Across all the records below, count the lines that hold "faces". State only that figure.

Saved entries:
- - - - - - -

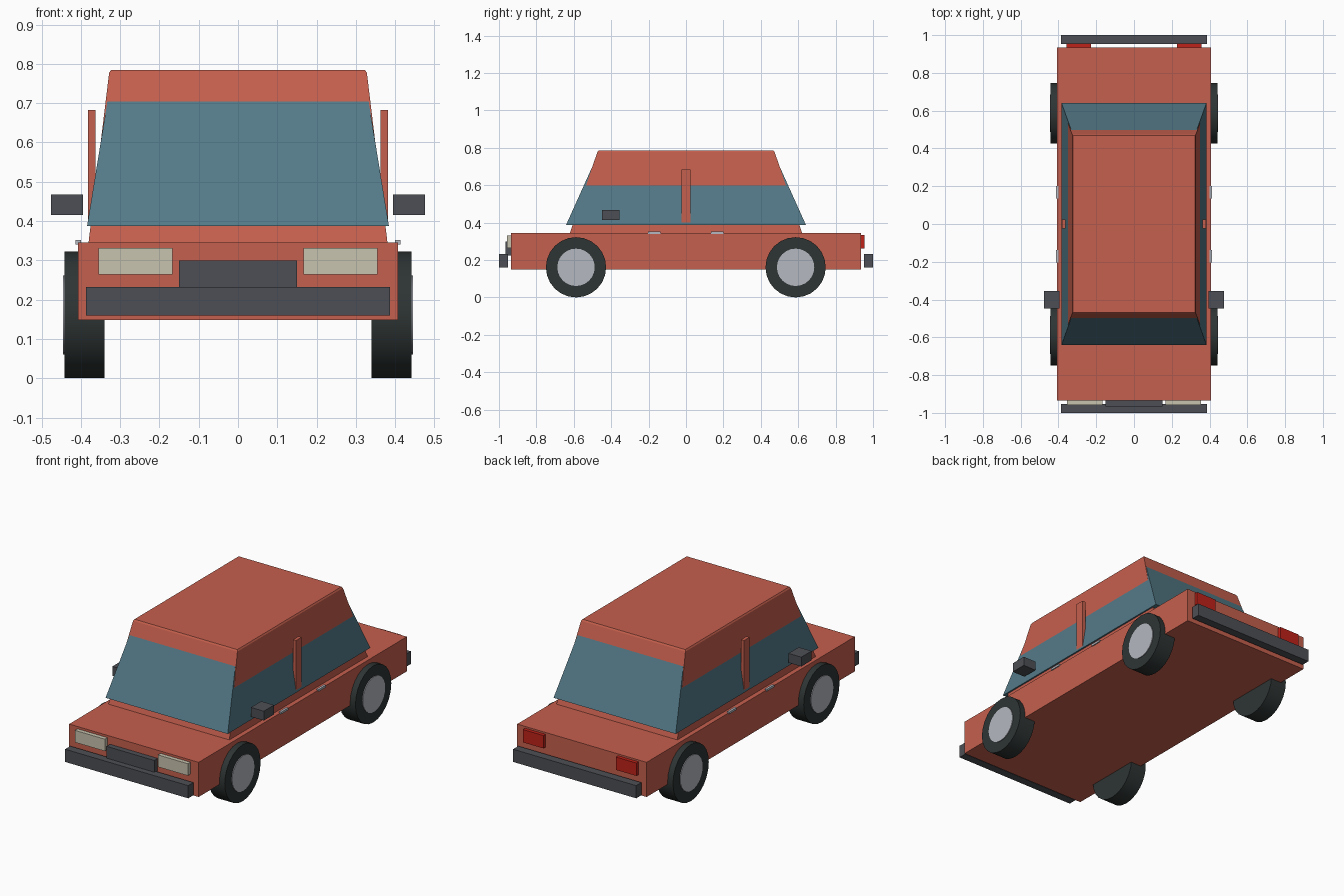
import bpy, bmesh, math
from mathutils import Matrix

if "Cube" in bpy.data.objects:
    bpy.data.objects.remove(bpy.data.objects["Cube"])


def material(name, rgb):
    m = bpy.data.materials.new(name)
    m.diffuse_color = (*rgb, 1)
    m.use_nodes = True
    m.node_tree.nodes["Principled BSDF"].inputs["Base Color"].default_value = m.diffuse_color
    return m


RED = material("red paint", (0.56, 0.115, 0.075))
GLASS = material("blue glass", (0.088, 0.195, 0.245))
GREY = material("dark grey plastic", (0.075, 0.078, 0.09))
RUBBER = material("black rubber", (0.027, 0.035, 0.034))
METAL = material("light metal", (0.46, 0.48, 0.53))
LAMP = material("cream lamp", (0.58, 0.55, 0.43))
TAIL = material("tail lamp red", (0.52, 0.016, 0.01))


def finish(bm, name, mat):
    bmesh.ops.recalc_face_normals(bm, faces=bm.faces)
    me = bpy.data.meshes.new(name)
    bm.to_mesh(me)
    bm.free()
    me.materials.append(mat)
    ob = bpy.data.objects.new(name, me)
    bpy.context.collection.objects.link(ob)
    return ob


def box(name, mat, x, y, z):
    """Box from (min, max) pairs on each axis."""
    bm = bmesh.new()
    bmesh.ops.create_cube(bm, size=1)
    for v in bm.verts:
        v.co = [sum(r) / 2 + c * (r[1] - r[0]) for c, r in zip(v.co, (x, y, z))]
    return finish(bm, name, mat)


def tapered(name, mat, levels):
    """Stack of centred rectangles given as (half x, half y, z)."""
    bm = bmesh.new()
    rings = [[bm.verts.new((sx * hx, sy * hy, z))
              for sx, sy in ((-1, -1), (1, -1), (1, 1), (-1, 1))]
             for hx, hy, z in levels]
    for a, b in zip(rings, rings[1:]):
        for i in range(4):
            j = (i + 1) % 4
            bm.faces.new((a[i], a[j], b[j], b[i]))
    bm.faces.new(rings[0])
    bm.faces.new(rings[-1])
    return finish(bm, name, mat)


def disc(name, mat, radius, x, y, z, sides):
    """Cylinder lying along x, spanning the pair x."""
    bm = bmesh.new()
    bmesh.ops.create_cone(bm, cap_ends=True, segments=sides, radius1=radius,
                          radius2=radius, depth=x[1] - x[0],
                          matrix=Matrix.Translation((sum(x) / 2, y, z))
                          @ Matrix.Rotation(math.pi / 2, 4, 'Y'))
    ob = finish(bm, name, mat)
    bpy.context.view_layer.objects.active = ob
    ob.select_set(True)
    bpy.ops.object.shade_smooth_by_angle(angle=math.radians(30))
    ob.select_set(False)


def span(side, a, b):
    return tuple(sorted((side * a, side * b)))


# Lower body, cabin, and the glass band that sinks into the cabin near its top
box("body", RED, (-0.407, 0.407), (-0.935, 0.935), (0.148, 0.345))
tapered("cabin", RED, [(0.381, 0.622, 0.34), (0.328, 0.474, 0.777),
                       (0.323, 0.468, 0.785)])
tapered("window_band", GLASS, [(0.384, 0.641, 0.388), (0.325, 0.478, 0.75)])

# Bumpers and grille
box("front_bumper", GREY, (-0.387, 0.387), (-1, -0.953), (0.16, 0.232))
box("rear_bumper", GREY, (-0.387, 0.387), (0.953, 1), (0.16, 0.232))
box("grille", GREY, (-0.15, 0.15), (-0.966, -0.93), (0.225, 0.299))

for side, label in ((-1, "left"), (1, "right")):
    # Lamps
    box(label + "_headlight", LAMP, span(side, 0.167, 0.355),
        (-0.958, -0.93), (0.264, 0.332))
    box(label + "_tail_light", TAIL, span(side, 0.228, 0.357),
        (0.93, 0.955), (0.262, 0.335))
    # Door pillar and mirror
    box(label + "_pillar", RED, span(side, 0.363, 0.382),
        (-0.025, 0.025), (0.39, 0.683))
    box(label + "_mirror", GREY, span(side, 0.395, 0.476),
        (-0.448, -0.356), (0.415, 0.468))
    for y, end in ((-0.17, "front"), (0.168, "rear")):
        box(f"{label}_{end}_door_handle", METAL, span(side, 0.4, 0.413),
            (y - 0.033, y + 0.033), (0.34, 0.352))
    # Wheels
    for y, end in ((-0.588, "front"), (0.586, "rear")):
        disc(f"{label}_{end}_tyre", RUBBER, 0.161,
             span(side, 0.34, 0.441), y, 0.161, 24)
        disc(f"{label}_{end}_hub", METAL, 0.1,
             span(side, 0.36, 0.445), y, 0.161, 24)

- - - - - - -

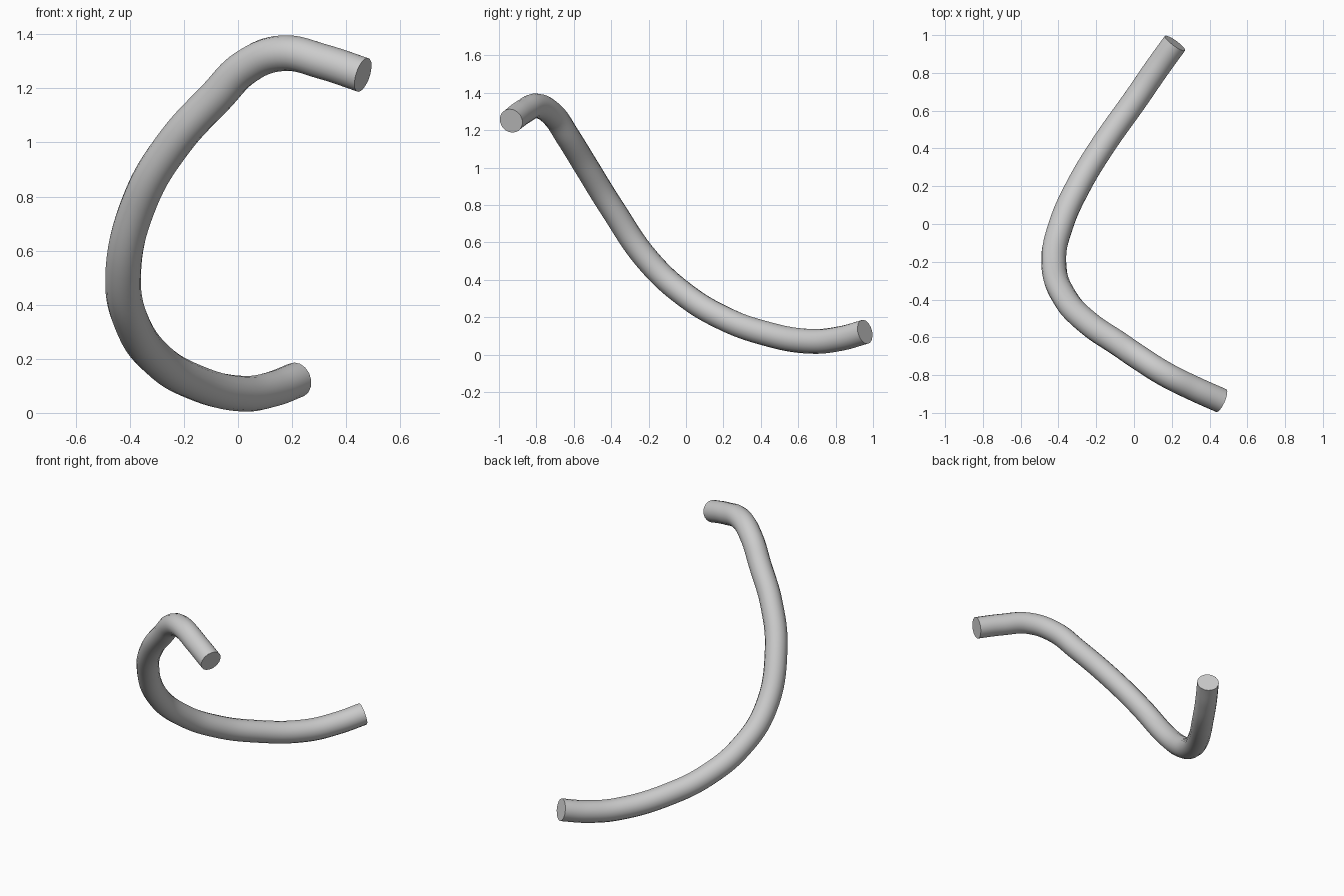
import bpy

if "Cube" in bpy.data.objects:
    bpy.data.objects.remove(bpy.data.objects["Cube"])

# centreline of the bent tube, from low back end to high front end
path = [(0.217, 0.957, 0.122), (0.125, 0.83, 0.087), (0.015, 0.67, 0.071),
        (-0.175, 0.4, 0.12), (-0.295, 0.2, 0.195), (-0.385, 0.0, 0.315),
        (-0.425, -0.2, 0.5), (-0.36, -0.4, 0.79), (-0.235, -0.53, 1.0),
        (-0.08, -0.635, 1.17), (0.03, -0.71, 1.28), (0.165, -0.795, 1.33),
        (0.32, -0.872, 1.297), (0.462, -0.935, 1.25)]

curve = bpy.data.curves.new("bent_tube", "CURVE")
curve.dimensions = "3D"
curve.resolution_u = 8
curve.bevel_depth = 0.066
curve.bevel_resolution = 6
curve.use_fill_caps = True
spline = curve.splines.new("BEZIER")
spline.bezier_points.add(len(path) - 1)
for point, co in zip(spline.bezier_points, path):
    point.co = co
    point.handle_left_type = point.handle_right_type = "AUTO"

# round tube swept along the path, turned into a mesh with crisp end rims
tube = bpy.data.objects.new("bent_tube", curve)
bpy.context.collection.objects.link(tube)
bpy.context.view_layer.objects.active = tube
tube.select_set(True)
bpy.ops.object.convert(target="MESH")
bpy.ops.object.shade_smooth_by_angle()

- - - - - - -

● RESULT
4